Dr. Bjurlin and Dr. Kang, along with fellow NYU Physician William C. Huang, MD, have previously worked on other published work leading up to this R01 grant that suggested expanding the recommendations set forth by the American Urological Association for the treatment of small, benign-appearing kidney tumors.
“This unique multi-institutional and multispecialty collaborative study will help to improve genitourinary cancer screening approaches for our patients with Chronic Kidney Disease.”
Marc Bjurlin, DO, MSc, FACOS
Associate Professor of Urology
Chronic kidney disease (CKD) is a highly prevalent condition, found in 20% of people aged 50 years and older. While it is well known that CKD is strongly associated with cardiovascular mortality, recent work has demonstrated an association with cancer risk that also merits consideration for preventive strategies. Cancer is the leading cause of death in mid-life patients afflicted by early stages of CKD, and the 2nd leading cause across all CKD patients under 65 years. Specifically, kidney cancers occur three times more often in patients with CKD, including a hazard ratio of up to 3.4 in younger men (40-52 years) with moderate CKD (15-60 mL/min/1.73 m2).
Current guidelines recommend that CKD patients undergo monitoring of common renal and cardiovascular risk factors that overlap with those of urinary tract cancers such as smoking, hypertension, and obesity. Thus, the lack of clear cancer screening recommendations represents an important gap in CKD practice guidelines and may be due to the complex weighing of benefits and harms for a population with wide-ranging health status.

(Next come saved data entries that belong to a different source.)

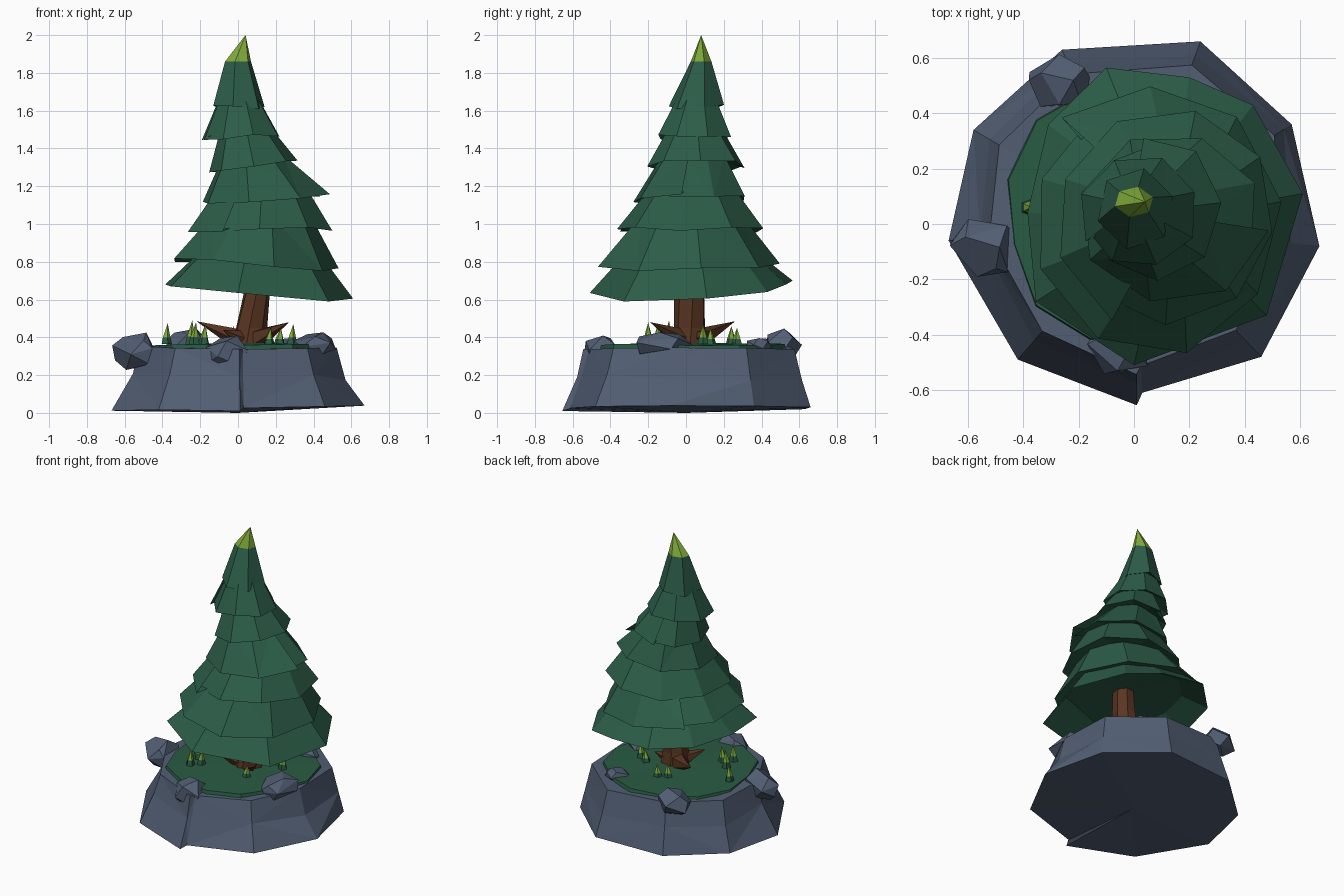
import bpy, bmesh, math, random
from mathutils import Vector

if "Cube" in bpy.data.objects:
    bpy.data.objects.remove(bpy.data.objects["Cube"])

random.seed(7)
TAU = math.tau


def material(name, rgb):
    m = bpy.data.materials.new(name)
    m.diffuse_color = (*rgb, 1)
    m.use_nodes = True
    m.node_tree.nodes["Principled BSDF"].inputs["Base Color"].default_value = m.diffuse_color
    return m


GREEN = material("pine_green", (0.025, 0.108, 0.064))
GRASS = material("grass_green", (0.022, 0.106, 0.056))
LIME = material("fresh_lime", (0.215, 0.405, 0.042))
ROCK = material("slate_rock", (0.084, 0.112, 0.172))
BROWN = material("bark_brown", (0.100, 0.036, 0.015))


def finish(name, bm, mats):
    me = bpy.data.meshes.new(name)
    bm.to_mesh(me)
    bm.free()
    for m in mats:
        me.materials.append(m)
    ob = bpy.data.objects.new(name, me)
    bpy.context.collection.objects.link(ob)
    return ob


def jit(a):
    return random.uniform(-a, a)


def loft(name, rings, mats, bottom=None, top=None, wrap=True, tris=False, rule=None):
    """Skin counter-clockwise rings from bottom to top, with fans to end points."""
    bm = bmesh.new()
    vs = [[bm.verts.new(p) for p in r] for r in rings]
    n = len(rings[0])
    for i in range(n if wrap else n - 1):
        j = (i + 1) % n
        for k, (a, b) in enumerate(zip(vs, vs[1:])):
            if not tris:
                bm.faces.new((a[i], a[j], b[j], b[i]))
            elif (i + k) % 2:
                bm.faces.new((a[i], a[j], b[j]))
                bm.faces.new((a[i], b[j], b[i]))
            else:
                bm.faces.new((a[i], a[j], b[i]))
                bm.faces.new((a[j], b[j], b[i]))
    for point, ring, flip in ((bottom, vs[0], True), (top, vs[-1], False)):
        if point is None:
            continue
        c = bm.verts.new(point)
        for i in range(n if wrap else n - 1):
            a, b = ring[i], ring[(i + 1) % n]
            bm.faces.new((b, a, c) if flip else (a, b, c))
    if rule:
        for f in bm.faces:
            f.material_index = rule(f.calc_center_median())
    return finish(name, bm, mats)


def circle(cx, cy, z, rx, ry, n, phase=0.0):
    return [(cx + rx * math.cos(phase + TAU * i / n),
             cy + ry * math.sin(phase + TAU * i / n), z) for i in range(n)]


# Rock base: irregular outline with a small crack at the front
outline = [(0.01, -0.655), (0.03, -0.61), (0.46, -0.48), (0.67, -0.08), (0.57, 0.36),
           (0.24, 0.66), (-0.26, 0.63), (-0.58, 0.34), (-0.67, -0.06), (-0.42, -0.49)]
mid_scale = [0.88, 0.90, 0.87, 0.85, 0.95, 0.93, 0.92, 0.90, 0.83, 0.86]
rim_scale = [0.83, 0.84, 0.80, 0.78, 0.89, 0.87, 0.86, 0.84, 0.78, 0.79]
foot, middle, rim = [], [], []
for i, (x, y) in enumerate(outline):
    foot.append((x, y, 0.01 if i == 0 else 0.025 + 0.02 * x))
    s = mid_scale[i]
    middle.append((x * s, y * s, 0.20 + jit(0.03)))
    s = rim_scale[i]
    rim.append((x * s, y * s, 0.345 + jit(0.01)))
loft("rock_base", [foot, middle, rim], [ROCK], bottom=(0, 0, 0), top=(0, 0, 0.345), tris=True)

# Grass patch
lower, upper = [], []
for i in range(13):
    a, r = TAU * i / 13, 1 + jit(0.05)
    x, y = 0.01 + 0.475 * r * math.cos(a), 0.04 + 0.495 * r * math.sin(a)
    lower.append((x * 1.02, y * 1.02, 0.325))
    upper.append((x, y, 0.362 + jit(0.006)))
loft("grass_patch", [lower, upper], [GRASS], top=(0.02, 0.02, 0.372))


# Loose boulders
def boulder(name, centre, size, count=13):
    bm = bmesh.new()
    for i in range(count):
        z = 1 - 2 * (i + 0.5) / count
        a = i * 2.39996 + jit(0.35)
        r = math.sqrt(1 - z * z)
        d = Vector((r * math.cos(a), r * math.sin(a), z)) * random.uniform(0.95, 1.1)
        bm.verts.new([c + s * v for c, s, v in zip(centre, size, d)])
    bmesh.ops.convex_hull(bm, input=bm.verts)
    bmesh.ops.dissolve_limit(bm, angle_limit=math.radians(18), verts=bm.verts, edges=bm.edges)
    bmesh.ops.recalc_face_normals(bm, faces=bm.faces)
    finish(name, bm, [ROCK])


boulder("boulder_left", (-0.54, -0.085, 0.325), (0.13, 0.11, 0.10))
boulder("boulder_back", (-0.27, 0.515, 0.36), (0.12, 0.10, 0.085))
boulder("boulder_front", (-0.05, -0.45, 0.315), (0.125, 0.10, 0.105))
boulder("boulder_right", (0.41, -0.12, 0.36), (0.12, 0.17, 0.075))
boulder("boulder_small", (0.27, 0.38, 0.355), (0.08, 0.075, 0.045))

# Leaning trunk
loft("trunk", [circle(0.065, 0.02, 0.34, 0.105, 0.10, 7),
               circle(0.07, 0.02, 0.45, 0.085, 0.085, 7, 0.1),
               circle(0.10, 0.02, 0.64, 0.07, 0.083, 7, 0.2),
               circle(0.11, 0.02, 0.85, 0.06, 0.07, 7, 0.3)], [BROWN], top=(0.11, 0.02, 0.86))


# Pointed roots that flare out and up
def spike(name, base, tip, radius, sides, mat):
    base, tip = Vector(base), Vector(tip)
    rot = (tip - base).to_track_quat('Z', 'Y')
    ring = [base + rot @ Vector(p) for p in circle(0, 0, 0, radius, radius, sides)]
    loft(name, [ring], [mat], bottom=base, top=tip)


for i, tip in enumerate([(-0.22, 0.26, 0.485), (0.27, -0.19, 0.48),
                         (-0.08, -0.10, 0.44), (0.17, 0.11, 0.44)]):
    spike(f"root_{i + 1}", (0.06, 0.02, 0.37), tip, 0.07, 5, BROWN)

# Grass sprouts: dark foot, bright point
sprouts = [(-0.38, 0.06, 0.105), (-0.25, -0.09, 0.12), (-0.23, -0.20, 0.11), (-0.18, -0.15, 0.10),
           (0.165, -0.14, 0.08), (0.285, 0.09, 0.10), (0.03, 0.27, 0.08), (-0.03, 0.24, 0.09),
           (0.22, 0.13, 0.08)]
for i, (x, y, h) in enumerate(sprouts):
    loft(f"sprout_{i + 1}", [circle(x, y, 0.365, 0.030, 0.030, 5, i),
                             circle(x, y, 0.365 + h * 0.33, 0.022, 0.022, 5, i)],
         [GRASS, LIME], top=(x + 0.008, y, 0.37 + h),
         rule=lambda c, h=h: int(c.z > 0.365 + h * 0.33))

# Lowest branch skirt: uneven hem, hollow underneath
skirt = [(0.61, 0.11, 0.605), (0.43, 0.43, 0.64), (0.20, 0.53, 0.68), (-0.10, 0.565, 0.70),
         (-0.31, 0.36, 0.69), (-0.385, 0.04, 0.68), (-0.355, -0.28, 0.67), (0.0, -0.51, 0.635),
         (0.48, -0.33, 0.59)]


def shrink(scale, z):
    return [(0.12 + (x - 0.12) * scale, 0.02 + (y - 0.02) * scale, z) for x, y, _ in skirt]


loft("branch_skirt", [shrink(0.70, 0.775), skirt, shrink(0.58, 0.88)], [GREEN],
     bottom=(0.11, 0.02, 0.80), top=(0.12, 0.02, 0.9))

# Branch tiers: hem (cx, cy, z, rx, ry), top (cx, cy, z, rx, ry), tilt in x
tiers = [
    ((0.07, 0.01, 0.785, 0.455, 0.48), (0.11, 0.015, 1.04, 0.27, 0.27), -0.06),
    ((0.12, 0.02, 0.96, 0.395, 0.39), (0.13, 0.03, 1.20, 0.235, 0.22), 0.03),
    ((0.135, 0.03, 1.13, 0.335, 0.31), (0.075, 0.045, 1.37, 0.155, 0.17), 0.05),
    ((0.075, 0.05, 1.30, 0.235, 0.255), (0.035, 0.045, 1.52, 0.125, 0.13), 0.07),
    ((0.02, 0.04, 1.465, 0.21, 0.205), (0.005, 0.055, 1.68, 0.10, 0.10), 0.02),
]
for t, (hem, top, tilt) in enumerate(tiers):
    n = 9 if t < 2 else 8
    start = (t + 1) * 1.9 + 0.17
    rings = [[], []]
    for i in range(n + 1):      # each tier wraps round and overlaps itself
        a = start + TAU * i / n * 1.04
        grow = 0.96 + 0.09 * i / n
        for ring, (cx, cy, z, rx, ry), w in ((rings[0], hem, 0.03), (rings[1], top, 0.02)):
            r = grow + jit(w)
            dx, dy = rx * r * math.cos(a), ry * r * math.sin(a)
            lift = tilt * dx / rx / 2 + jit(0.014) if ring is rings[0] else 0
            ring.append((cx + dx, cy + dy, z + lift))
    loft(f"branch_tier_{t + 1}", rings, [GREEN], wrap=False, tris=t % 2 == 0,
         bottom=(hem[0], hem[1], hem[2] + 0.09), top=(top[0], top[1], top[2] + 0.02))

# Crown and bright tip share the same ring
neck = circle(0.0, 0.08, 1.86, 0.072, 0.056, 6, 0.3)
crown = [(x, y, z + jit(0.015)) for x, y, z in circle(0.005, 0.055, 1.625, 0.142, 0.15, 6, 0.3)]
loft("crown", [crown, neck], [GREEN], bottom=(0, 0.055, 1.67))
loft("tree_tip", [neck], [LIME], top=(0.04, 0.08, 2.0))
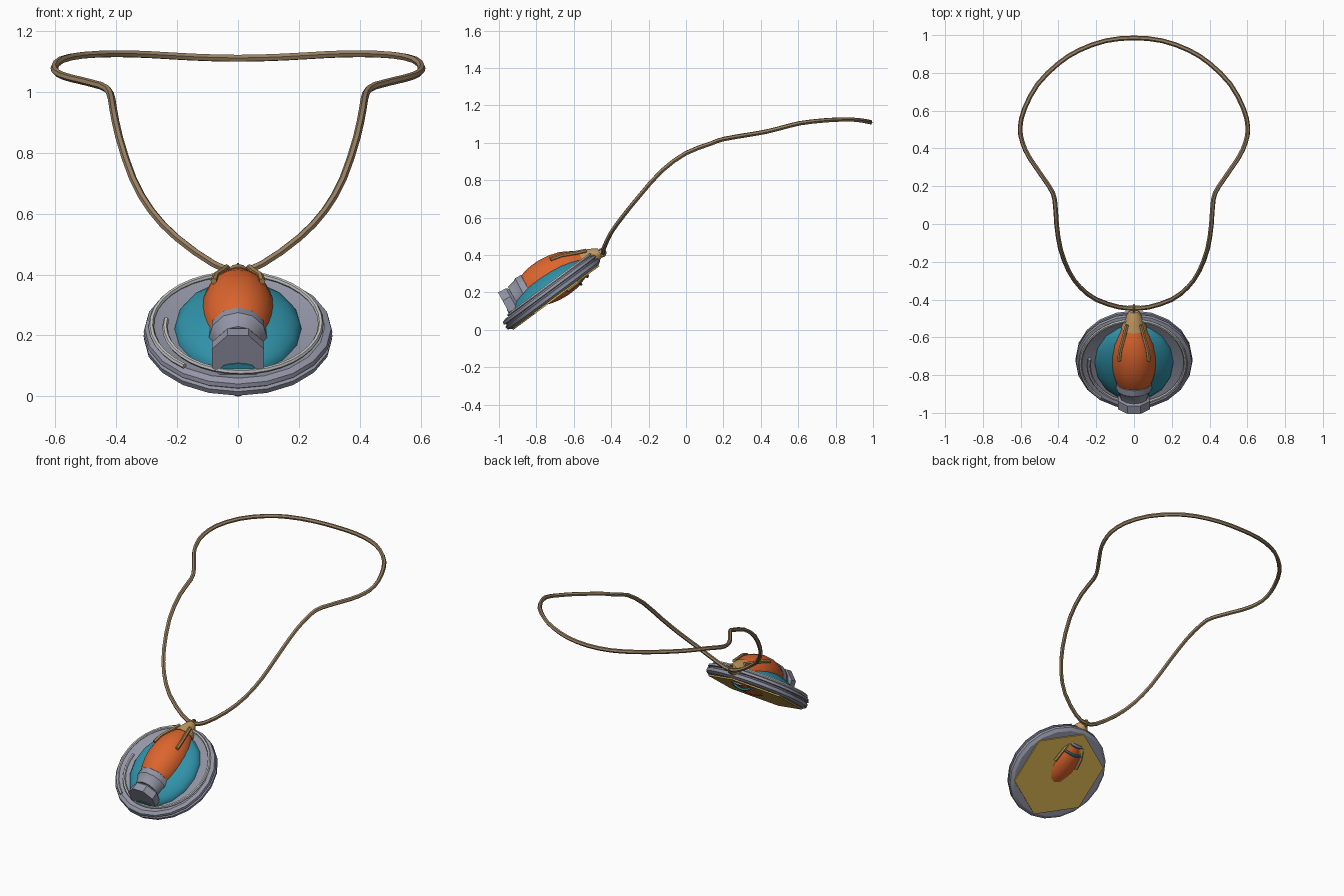
import bpy, bmesh
from math import sin, cos, pi, radians
from mathutils import Matrix, Vector

cube = bpy.data.objects.get("Cube")
if cube:
    bpy.data.objects.remove(cube, do_unlink=True)


def material(name, rgb):
    m = bpy.data.materials.new(name)
    m.use_nodes = True
    m.diffuse_color = (*rgb, 1)
    m.node_tree.nodes["Principled BSDF"].inputs["Base Color"].default_value = (*rgb, 1)
    return m


ORANGE = material("burnt orange", (0.72, 0.13, 0.027))
TEAL = material("teal", (0.03, 0.29, 0.4))
STEEL = material("steel grey", (0.29, 0.3, 0.38))
SILVER = material("silver wire", (0.55, 0.55, 0.54))
GOLD = material("old gold", (0.7, 0.45, 0.085))
TAN = material("tan", (0.56, 0.33, 0.12))
BRONZE = material("bronze", (0.42, 0.25, 0.09))
CORD = material("leather cord", (0.32, 0.22, 0.125))


def frame(origin, axis):
    """Local z along axis, local x along world x."""
    z = Vector(axis).normalized()
    x = Vector((1, 0, 0))
    y = z.cross(x)
    return Matrix.Translation(origin) @ Matrix((x, y, z)).transposed().to_4x4()


def activate(ob):
    bpy.ops.object.select_all(action='DESELECT')
    ob.select_set(True)
    bpy.context.view_layer.objects.active = ob


def lathe(name, profile, mat, matrix, sides, angle=30, turn=0.0, stretch=1.0):
    """Revolve (height, radius) pairs around local z; stretch makes the rings oval."""
    bm = bmesh.new()
    rings = []
    for h, r in profile:
        rings.append([bm.verts.new((r * cos(turn + 2 * pi * i / sides),
                                    r * sin(turn + 2 * pi * i / sides) * stretch, h))
                      for i in range(sides)])
    for a, b in zip(rings, rings[1:]):
        for i in range(sides):
            j = (i + 1) % sides
            bm.faces.new((a[i], a[j], b[j], b[i]))
    bm.faces.new(rings[0][::-1])
    bm.faces.new(rings[-1])
    bmesh.ops.recalc_face_normals(bm, faces=bm.faces)
    mesh = bpy.data.meshes.new(name)
    bm.to_mesh(mesh)
    bm.free()
    ob = bpy.data.objects.new(name, mesh)
    bpy.context.collection.objects.link(ob)
    mesh.materials.append(mat)
    ob.matrix_world = matrix
    activate(ob)
    bpy.ops.object.shade_smooth_by_angle(angle=radians(angle))


def tube(name, points, radius, mat, matrix=None, cyclic=False):
    """Round bar along a path, turned into a mesh."""
    cu = bpy.data.curves.new(name, 'CURVE')
    cu.dimensions = '3D'
    cu.bevel_depth = radius
    cu.bevel_resolution = 1
    cu.use_fill_caps = True
    sp = cu.splines.new('POLY')
    sp.points.add(len(points) - 1)
    for p, co in zip(sp.points, points):
        p.co = (*co, 1)
    sp.use_cyclic_u = cyclic
    cu.materials.append(mat)
    ob = bpy.data.objects.new(name, cu)
    bpy.context.collection.objects.link(ob)
    if matrix:
        ob.matrix_world = matrix
    activate(ob)
    bpy.ops.object.convert(target='MESH')
    bpy.ops.object.shade_smooth_by_angle(angle=radians(35))


def polar(r, a, h):
    return (r * cos(a), r * sin(a), h)


# Tilted round medallion with a grooved rim
TILT = radians(36.5)
disc = frame((0, -0.72, 0.205), (0, -sin(TILT), cos(TILT)))
lathe("medallion_disc", [(-0.036, 0.288), (-0.024, 0.308), (-0.006, 0.31), (-0.002, 0.298),
                         (0.004, 0.298), (0.008, 0.31), (0.022, 0.306), (0.03, 0.285),
                         (0.022, 0.265)], STEEL, disc, 20)
lathe("back_plate", [(-0.044, 0.287), (-0.03, 0.287)], GOLD, disc, 6, turn=pi / 6)

# Shallow oval domed insert
dome = [(0.015 + 0.09 * sin(t * pi / 16), 0.21 * cos(t * pi / 16)) for t in range(8)]
lathe("dome", dome + [(0.105, 0.005)], TEAL, disc, 16, 40, stretch=1.18)

# Loose coil of wire around the dome
coil = []
for i in range(43):
    k = i / 42
    coil.append(polar(0.238 + 0.047 * min(1, 1.6 * k), radians(172 + 420 * k), 0.035))
tube("wire_coil", coil, 0.009, SILVER, disc)

# Bulb body lying across the dome
SLOPE = radians(28.5)
AXIS = (0, -cos(SLOPE), -sin(SLOPE))
bulb = frame((0, -0.46, 0.413), AXIS)
lathe("bulb_body", [(0.08, 0.05), (0.13, 0.08), (0.19, 0.107), (0.25, 0.118), (0.31, 0.12),
                    (0.36, 0.114), (0.4, 0.104), (0.44, 0.088)], ORANGE, bulb, 20, 40)
lathe("bulb_cap", [(0, 0.024), (0.02, 0.036), (0.06, 0.052), (0.1, 0.068)], TAN, bulb, 12, 40)
lathe("neck_collar", [(0.42, 0.088), (0.43, 0.096), (0.465, 0.096), (0.48, 0.085),
                      (0.52, 0.074)], STEEL, bulb, 12)

# Octagonal nozzle set slightly below the collar, with a teal inlay on its end
nozzle = frame((0, -0.472, 0.392), AXIS)
lathe("nozzle", [(0.49, 0.07), (0.512, 0.092), (0.56, 0.092)], STEEL, nozzle, 8, 20, pi / 8)
inlay = nozzle @ Matrix.Translation((0, -0.034, 0))
lathe("nozzle_inlay", [(0.555, 0.055), (0.563, 0.055)], TEAL, inlay, 12, stretch=0.3)

# Bars running from the cap along the body
for side, a in (("front_left", 50), ("front_right", 130), ("back_left", -50), ("back_right", -130)):
    a = radians(a)
    tube(side + "_bar", [polar(r, a, h) for h, r in
                         ((0.06, 0.058), (0.13, 0.086), (0.19, 0.113), (0.25, 0.124))],
         0.011, BRONZE, bulb)

# Bands on the underside of the body
for name, h, r, thick, mat in (("lower_band", 0.17, 0.101, 0.008, TEAL),
                               ("upper_band", 0.12, 0.076, 0.012, STEEL)):
    arc = [polar(r, radians(225 + 15 * i), h) for i in range(7)]
    tube(name, arc, thick, mat, bulb)

# Hanging ring
loop = [(0, -0.45 + 0.02 * cos(i * pi / 6), 0.412 + 0.02 * sin(i * pi / 6)) for i in range(12)]
tube("hanging_ring", loop, 0.006, BRONZE, cyclic=True)

# Neck cord: one half as a path, mirrored, then smoothed with in-between points
half = [(0, -0.445, 0.41), (0.08, -0.44, 0.435), (0.2, -0.4, 0.52), (0.285, -0.335, 0.61),
        (0.345, -0.25, 0.715), (0.39, -0.13, 0.85), (0.41, 0, 0.945), (0.42, 0.13, 0.995),
        (0.45, 0.2, 1.02), (0.55, 0.345, 1.045), (0.59, 0.43, 1.06), (0.603, 0.51, 1.08),
        (0.58, 0.61, 1.105), (0.51, 0.74, 1.12), (0.4, 0.85, 1.125), (0.29, 0.92, 1.122),
        (0.15, 0.97, 1.114), (0, 0.985, 1.11)]
ring = [Vector(p) for p in half + [(-x, y, z) for x, y, z in half[-2:0:-1]]]
path = []
for i, p in enumerate(ring):
    q, r = ring[(i + 1) % len(ring)], ring[(i + 2) % len(ring)]
    path += [p, (9 * (p + q) - ring[i - 1] - r) / 16]
tube("neck_cord", path, 0.0125, CORD, cyclic=True)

The project team’s experts include those in decision science, epidemiology, urologic oncology, nephrology, radiology, and internal medicine and they will apply complementary experience to assess the potential of screening strategies.